By Nick Wilson
February 20, 2024 at 2:31 PM

The Marine Corps will award two separate contracts to Textron Systems and General Dynamics Land Systems for the design and construction of a new Advanced Reconnaissance Vehicle prototype outfitted with a 30mm medium-caliber autocannon.

According to government notices posted last week by Army Contracting Command on behalf of the Marine Corps’ Program Manager for Light Armored Vehicles, Textron and General Dynamics will each be contracted to build their own ARV-30 prototypes, with options to also produce system integration laboratories for the new vehicles.

Though the notices provide few additional details on the upcoming award, a November 2023 sources-sought notice indicated each contract would be worth up to $17.5 million.

The two companies delivered initial ARV prototypes -- designed to provide command, control, communications and computer/uncrewed aerial systems capabilities -- in early fiscal year 2023.

After a year testing these C4UAS prototypes, the Marine Corps is looking to procure the ARV-30 variant for additional testing before launching the program’s engineering and manufacturing development phase. Last month, a General Dynamics executive told Inside Defense that the company had already started designing its ARV-30 prototype.

The service plans to procure a family of six ARV mission-role variants to replace the legacy Amphibious Assault Vehicle as the primary platform supporting the new mobile reconnaissance battalions.

Earlier this month, the Marine Corps announced it would postpone an ARV industry day, first scheduled for Feb. 29, to an undisclosed date later in FY-24 to further refine program requirements.
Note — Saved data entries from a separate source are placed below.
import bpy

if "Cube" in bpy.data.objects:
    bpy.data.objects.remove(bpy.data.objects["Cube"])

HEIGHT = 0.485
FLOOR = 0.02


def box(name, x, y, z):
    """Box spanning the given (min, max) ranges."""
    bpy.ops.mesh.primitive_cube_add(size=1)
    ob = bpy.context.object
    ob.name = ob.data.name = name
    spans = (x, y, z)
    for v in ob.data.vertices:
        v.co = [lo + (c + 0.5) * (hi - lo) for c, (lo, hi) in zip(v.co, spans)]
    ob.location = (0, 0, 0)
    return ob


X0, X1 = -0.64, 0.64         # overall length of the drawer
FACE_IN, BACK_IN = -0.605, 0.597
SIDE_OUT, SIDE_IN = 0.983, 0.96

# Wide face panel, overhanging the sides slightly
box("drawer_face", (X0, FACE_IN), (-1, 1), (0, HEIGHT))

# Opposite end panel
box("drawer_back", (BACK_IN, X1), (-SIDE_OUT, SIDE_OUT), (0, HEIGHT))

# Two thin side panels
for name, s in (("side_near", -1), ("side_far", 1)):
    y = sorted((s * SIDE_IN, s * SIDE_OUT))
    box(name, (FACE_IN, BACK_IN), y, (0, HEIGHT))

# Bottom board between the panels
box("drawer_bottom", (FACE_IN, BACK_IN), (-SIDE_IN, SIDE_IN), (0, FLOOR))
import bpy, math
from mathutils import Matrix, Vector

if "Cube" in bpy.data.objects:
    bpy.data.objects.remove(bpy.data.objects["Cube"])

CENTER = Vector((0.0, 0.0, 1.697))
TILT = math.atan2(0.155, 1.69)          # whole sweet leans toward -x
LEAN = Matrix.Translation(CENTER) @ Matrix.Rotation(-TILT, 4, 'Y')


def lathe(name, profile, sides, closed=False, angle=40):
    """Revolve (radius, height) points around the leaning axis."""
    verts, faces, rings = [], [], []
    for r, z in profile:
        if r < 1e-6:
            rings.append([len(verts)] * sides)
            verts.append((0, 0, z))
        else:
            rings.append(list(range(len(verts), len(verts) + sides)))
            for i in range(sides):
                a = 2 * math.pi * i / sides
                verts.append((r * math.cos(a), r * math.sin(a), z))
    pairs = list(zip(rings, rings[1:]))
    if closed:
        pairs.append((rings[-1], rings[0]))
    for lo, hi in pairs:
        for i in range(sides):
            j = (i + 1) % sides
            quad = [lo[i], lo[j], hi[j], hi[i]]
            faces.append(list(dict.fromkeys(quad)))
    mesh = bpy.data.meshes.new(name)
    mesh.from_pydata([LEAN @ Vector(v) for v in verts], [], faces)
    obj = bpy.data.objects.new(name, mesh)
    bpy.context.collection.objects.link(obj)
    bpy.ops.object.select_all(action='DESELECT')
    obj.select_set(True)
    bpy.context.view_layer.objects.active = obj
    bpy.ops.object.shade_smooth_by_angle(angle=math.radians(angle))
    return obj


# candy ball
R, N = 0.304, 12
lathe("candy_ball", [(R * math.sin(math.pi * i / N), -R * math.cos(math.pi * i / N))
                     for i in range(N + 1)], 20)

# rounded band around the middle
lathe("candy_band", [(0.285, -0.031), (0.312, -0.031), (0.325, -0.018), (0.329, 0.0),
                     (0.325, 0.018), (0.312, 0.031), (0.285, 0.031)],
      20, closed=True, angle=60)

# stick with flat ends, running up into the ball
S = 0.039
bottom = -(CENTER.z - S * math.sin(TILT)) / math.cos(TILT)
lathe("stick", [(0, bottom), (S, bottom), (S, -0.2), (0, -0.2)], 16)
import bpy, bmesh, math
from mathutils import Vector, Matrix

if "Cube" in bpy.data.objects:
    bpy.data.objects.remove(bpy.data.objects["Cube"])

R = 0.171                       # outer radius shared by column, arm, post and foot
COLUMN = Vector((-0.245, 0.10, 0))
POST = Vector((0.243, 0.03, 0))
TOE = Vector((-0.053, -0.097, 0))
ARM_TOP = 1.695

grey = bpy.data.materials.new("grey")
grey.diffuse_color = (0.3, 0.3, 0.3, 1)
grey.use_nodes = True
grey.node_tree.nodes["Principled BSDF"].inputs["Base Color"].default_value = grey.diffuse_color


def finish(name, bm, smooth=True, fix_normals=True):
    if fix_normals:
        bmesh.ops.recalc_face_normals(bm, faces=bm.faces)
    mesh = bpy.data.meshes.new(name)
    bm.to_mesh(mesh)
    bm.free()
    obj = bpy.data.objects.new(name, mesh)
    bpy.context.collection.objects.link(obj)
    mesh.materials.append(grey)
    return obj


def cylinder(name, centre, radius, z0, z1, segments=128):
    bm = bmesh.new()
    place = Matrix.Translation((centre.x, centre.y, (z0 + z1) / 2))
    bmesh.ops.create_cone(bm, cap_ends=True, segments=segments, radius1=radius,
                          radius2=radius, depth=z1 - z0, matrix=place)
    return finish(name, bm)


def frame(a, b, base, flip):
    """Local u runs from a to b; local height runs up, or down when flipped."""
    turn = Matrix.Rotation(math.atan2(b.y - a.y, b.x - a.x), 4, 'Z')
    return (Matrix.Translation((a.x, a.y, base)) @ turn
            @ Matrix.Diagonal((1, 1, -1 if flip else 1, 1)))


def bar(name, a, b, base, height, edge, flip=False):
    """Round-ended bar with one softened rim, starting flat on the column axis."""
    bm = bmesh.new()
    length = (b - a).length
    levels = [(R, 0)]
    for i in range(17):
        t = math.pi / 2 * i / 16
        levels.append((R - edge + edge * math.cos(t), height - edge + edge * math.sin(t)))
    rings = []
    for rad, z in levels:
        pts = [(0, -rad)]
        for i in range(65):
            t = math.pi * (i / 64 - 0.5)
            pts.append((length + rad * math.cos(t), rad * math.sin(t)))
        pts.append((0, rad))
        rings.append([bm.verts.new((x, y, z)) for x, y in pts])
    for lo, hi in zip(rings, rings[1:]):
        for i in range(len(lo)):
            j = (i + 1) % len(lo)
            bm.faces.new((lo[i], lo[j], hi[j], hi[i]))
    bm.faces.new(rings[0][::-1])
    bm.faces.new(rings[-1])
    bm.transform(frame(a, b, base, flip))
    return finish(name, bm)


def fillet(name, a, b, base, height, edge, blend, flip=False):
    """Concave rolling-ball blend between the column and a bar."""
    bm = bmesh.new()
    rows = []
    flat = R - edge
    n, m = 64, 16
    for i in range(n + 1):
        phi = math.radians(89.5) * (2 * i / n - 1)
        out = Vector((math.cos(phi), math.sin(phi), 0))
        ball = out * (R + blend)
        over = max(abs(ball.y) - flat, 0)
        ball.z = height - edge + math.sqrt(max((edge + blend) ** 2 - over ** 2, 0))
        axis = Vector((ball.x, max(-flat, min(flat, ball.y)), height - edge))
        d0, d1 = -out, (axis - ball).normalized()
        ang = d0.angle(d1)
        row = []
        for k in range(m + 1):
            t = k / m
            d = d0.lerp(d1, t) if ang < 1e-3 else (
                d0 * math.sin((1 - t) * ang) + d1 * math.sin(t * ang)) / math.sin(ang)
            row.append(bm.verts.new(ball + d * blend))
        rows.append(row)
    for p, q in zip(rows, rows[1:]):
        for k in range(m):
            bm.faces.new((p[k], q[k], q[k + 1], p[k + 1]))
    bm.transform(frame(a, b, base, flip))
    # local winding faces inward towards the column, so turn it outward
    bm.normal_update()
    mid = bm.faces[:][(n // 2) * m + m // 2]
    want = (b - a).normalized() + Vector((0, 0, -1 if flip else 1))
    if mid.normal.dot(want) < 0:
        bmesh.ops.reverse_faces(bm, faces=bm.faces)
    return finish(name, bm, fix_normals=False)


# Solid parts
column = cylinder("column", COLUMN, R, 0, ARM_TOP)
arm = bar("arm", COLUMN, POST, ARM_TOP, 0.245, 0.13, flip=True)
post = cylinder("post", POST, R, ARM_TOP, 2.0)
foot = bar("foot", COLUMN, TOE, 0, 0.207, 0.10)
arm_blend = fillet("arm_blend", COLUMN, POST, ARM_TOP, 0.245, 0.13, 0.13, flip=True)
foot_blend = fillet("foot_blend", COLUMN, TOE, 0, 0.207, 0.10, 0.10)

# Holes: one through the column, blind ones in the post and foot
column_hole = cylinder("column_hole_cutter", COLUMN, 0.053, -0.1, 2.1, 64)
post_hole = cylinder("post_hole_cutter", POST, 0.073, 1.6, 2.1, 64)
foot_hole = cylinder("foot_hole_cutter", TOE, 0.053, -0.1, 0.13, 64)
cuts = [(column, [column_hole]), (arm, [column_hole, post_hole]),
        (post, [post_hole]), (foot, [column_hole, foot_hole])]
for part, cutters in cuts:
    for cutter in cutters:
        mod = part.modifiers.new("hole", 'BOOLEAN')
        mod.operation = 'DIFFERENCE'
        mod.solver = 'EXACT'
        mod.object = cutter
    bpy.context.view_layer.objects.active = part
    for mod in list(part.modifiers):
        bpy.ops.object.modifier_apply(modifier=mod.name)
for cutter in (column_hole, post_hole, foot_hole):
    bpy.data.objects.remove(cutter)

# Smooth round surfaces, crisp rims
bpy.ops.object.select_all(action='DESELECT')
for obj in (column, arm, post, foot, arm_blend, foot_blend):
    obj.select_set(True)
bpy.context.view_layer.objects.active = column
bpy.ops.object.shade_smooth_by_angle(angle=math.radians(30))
At the industry day, the Marine Corps is expected to provide information on the upcoming EMD phase.

The service anticipates releasing a request for proposals in the second quarter of FY-25 and awarding an EMD contract in the second quarter of FY-26. FY-24 budget documents request $63.6 million in continuing research and development funding for the program and project procurement to begin in FY-28.